__Assignment__
In the records, each line holding "getZ" must be reported.
*** Opening of Records shown ***
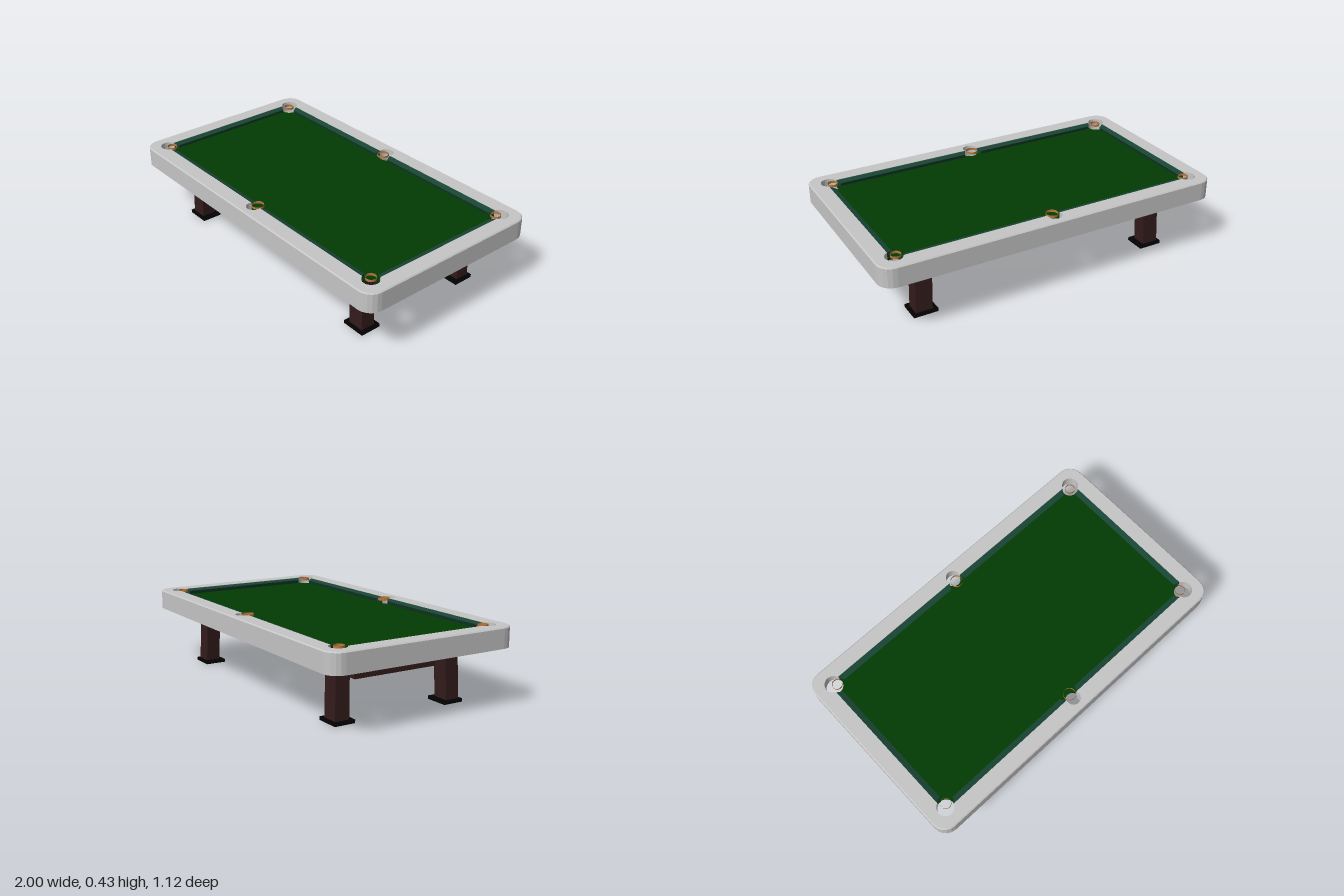
import * as THREE from 'three';

const mat = (name, color, side = THREE.FrontSide) => {
  const m = new THREE.MeshStandardMaterial({ color, side });
  m.name = name;
  return m;
};

// points on an arc in the plan, angles in radians
function arc(cx, cz, r, a0, a1, n) {
  const pts = [];
  for (let i = 0; i <= n; i++) {
    const a = a0 + (a1 - a0) * i / n;
    pts.push(new THREE.Vector2(cx + r * Math.cos(a), cz + r * Math.sin(a)));
  }
  return pts;
}

// rounded rectangle outline
function roundedOutline(hx, hz, r) {
  const q = Math.PI / 2;
  return [[1, 1], [-1, 1], [-1, -1], [1, -1]].flatMap(([sx, sz], i) =>
    arc(sx * (hx - r), sz * (hz - r), r, i * q, (i + 1) * q, 5));
}

const HX = 0.91, HZ = 0.47; // opening half sizes
const CORNER = { x: 0.893, z: 0.455, r: 0.047 };
const SIDE = { z: 0.484, r: 0.04 };

// opening outline; pockets bulge out (rail) or bite in (cloth)
function pocketOutline(bulge) {
  const turn = bulge ? 0 : -2 * Math.PI, pi = Math.PI;
  const { x, z, r } = CORNER;
  const a0 = -Math.acos((HX - x) / r), a1 = pi - Math.asin((HZ - z) / r);
  const s = Math.asin((HZ - SIDE.z) / SIDE.r);
  const c = (sx, sz, from, to) => arc(sx * x, sz * z, r, from, to + turn, 16);
  const m = (sz, from, to) => arc(0, sz * SIDE.z, SIDE.r, from, to + turn, 16);
  return [
    ...c(1, 1, a0, a1), ...m(1, s, pi - s),
    ...c(-1, 1, pi - a1, pi - a0), ...c(-1, -1, pi + a0, pi + a1),
    ...m(-1, pi + s, 2 * pi - s), ...c(1, -1, -a1, -a0),
  ];
}

// wall through outlines at given heights: rising faces outwards, falling faces inwards
function wall(levels) {
  const pos = [];
  const put = (l, i) => pos.push(l.pts[i].x, l.y, l.pts[i].y);
  for (let k = 0; k + 1 < levels.length; k++) {
    const a = levels[k], b = levels[k + 1], n = a.pts.length;
    for (let i = 0; i < n; i++) {
      const j = (i + 1) % n;
      put(a, i); put(b, i); put(a, j);
      put(a, j); put(b, i); put(b, j);
    }
  }
  const g = new THREE.BufferGeometry();
  g.setAttribute('position', new THREE.Float32BufferAttribute(pos, 3));
  g.computeVertexNormals();
  return g;
}

// flat plan shape extruded upwards
const slab = (shape, depth) =>
  new THREE.ExtrudeGeometry(shape, { depth, bevelEnabled: false }).rotateX(-Math.PI / 2);

// cushion along x with its nose towards -z and its ends cut back at the nose
function cushionGeometry(length) {
  const profile = new THREE.Shape([[0, 0.43], [0, 0.395], [0.022, 0.4], [0.032, 0.421]]
    .map(p => new THREE.Vector2(...p)));
  const g = new THREE.ExtrudeGeometry(profile, { depth: length, bevelEnabled: false });
  g.translate(0, 0, -length / 2);
  const p = g.attributes.position;
  for (let i = 0; i < p.count; i++) {
    p.setZ(i, p.getZ(i) - Math.sign(p.getZ(i)) * p.getX(i) * 0.5);
  }
  g.rotateY(Math.PI / 2);
  g.computeVertexNormals();
  return g;
}

// crescent block that fills the inside of a rounded corner
function cornerBlock(sx, sz) {
  const pts = [
    ...arc(0.918, 0.478, 0.078, 0, Math.PI / 2, 5),
    ...new THREE.QuadraticBezierCurve(new THREE.Vector2(0.88, 0.556),
      new THREE.Vector2(0.968, 0.528), new THREE.Vector2(0.996, 0.44)).getPoints(6),
  ].map(p => new THREE.Vector2(p.x * sx, p.y * -sz));
  return slab(new THREE.Shape(pts), 0.1);
}

export function createModel() {
  const root = new THREE.Group();
  root.name = 'poolTable';
  const grey = mat('railGrey', 0xc6c6c6, THREE.DoubleSide);
  const felt = mat('feltGreen', 0x023a02);
  const cushion = mat('cushionGreen', 0x184433);
  const wood = mat('darkWood', 0x331b1b);
  const black = mat('footBlack', 0x020203);
  const tan = mat('tanTrim', 0xb87a3c, THREE.DoubleSide);

  const add = (name, geo, m, x = 0, y = 0, z = 0, parent = root) => {
    const mesh = new THREE.Mesh(geo, m);
    mesh.name = name;
    mesh.position.set(x, y, z);
    parent.add(mesh);
    return mesh;
  };
  const box = (w, h, d) => new THREE.BoxGeometry(w, h, d);

  // rail: outer skirt with a small chamfer, top face and pocket lining
  const outer = roundedOutline(1, 0.56, 0.08);
  const inset = roundedOutline(0.994, 0.554, 0.074);
  const opening = pocketOutline(true);
  add('railSkirt', wall([{ pts: outer, y: 0.32 }, { pts: outer, y: 0.426 }, { pts: inset, y: 0.432 }]), grey);
  const top = new THREE.Shape(inset);
  top.holes.push(new THREE.Path(opening));
  add('railTop', new THREE.ShapeGeometry(top).rotateX(-Math.PI / 2), grey, 0, 0.432, 0);
  add('pocketLining', wall([{ pts: opening, y: 0.432 }, { pts: opening, y: 0.37 }]), grey);

  // playing surface, a hair smaller than the opening
  const cloth = slab(new THREE.Shape(pocketOutline(false)), 0.015).scale(0.998, 1, 0.998);
  add('playingSurface', cloth, felt, 0, 0.385, 0);

  // cushions
  const longCushion = cushionGeometry(0.805), shortCushion = cushionGeometry(0.815);
  for (const s of [1, -1]) {
    for (const x of [0.442, -0.442]) {
      add('longCushion', longCushion, cushion, x, 0, s * HZ).rotation.y = s > 0 ? 0 : Math.PI;
    }
    add('endCushion', shortCushion, cushion, s * HX, 0, 0).rotation.y = s * Math.PI / 2;
  }

  // pocket collars, side pocket brackets and corner blocks
  const collar = (r, x, z) => add('pocketCollar',
    new THREE.CylinderGeometry(r, r, 0.014, 24, 1, true), tan, x, 0.426, z);
  for (const sz of [1, -1]) {
    collar(0.034, 0, sz * 0.455);
    for (const sx of [1, -1]) {
      collar(0.028, sx * 0.878, sz * 0.441);
      add('pocketBracket', box(0.008, 0.1, 0.075), grey, sx * 0.046, 0.376, sz * 0.518);
      add('cornerBlock', cornerBlock(sx, sz), grey, 0, 0.322, 0);
    }
  }

  // splayed legs with top pads and feet
  for (const sx of [1, -1]) {
    for (const sz of [1, -1]) {
      const leg = new THREE.Group();
      leg.name = 'leg';
      root.add(leg);
      const post = box(0.095, 0.315, 0.083);
      const p = post.attributes.position;
      for (let i = 0; i < p.count; i++) {
        const t = p.getY(i) > 0 ? 1 : 0;
        p.setX(i, p.getX(i) + sx * (0.721 - 0.012 * t));
        p.setZ(i, p.getZ(i) + sz * (0.348 - 0.01 * t));
      }
      post.computeVertexNormals();
      add('legPost', post, wood, 0, 0.172, 0, leg);
      add('legFoot', box(0.138, 0.018, 0.12), black, sx * 0.716, 0.009, sz * 0.342, leg);
      add('legPad', box(0.14, 0.03, 0.122), tan, sx * 0.709, 0.337, sz * 0.338, leg);
    }
    // cross bar between the legs of one end
    add('endStretcher', box(0.045, 0.032, 0.506), wood, sx * 0.712, 0.222, 0);
  }
  add('longStretcher', box(1.226, 0.042, 0.036), wood, 0, 0.196, 0);

  return root;
}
*** Close of Records shown ***
__Output below__
    p.setZ(i, p.getZ(i) - Math.sign(p.getZ(i)) * p.getX(i) * 0.5);
        p.setZ(i, p.getZ(i) + sz * (0.348 - 0.01 * t));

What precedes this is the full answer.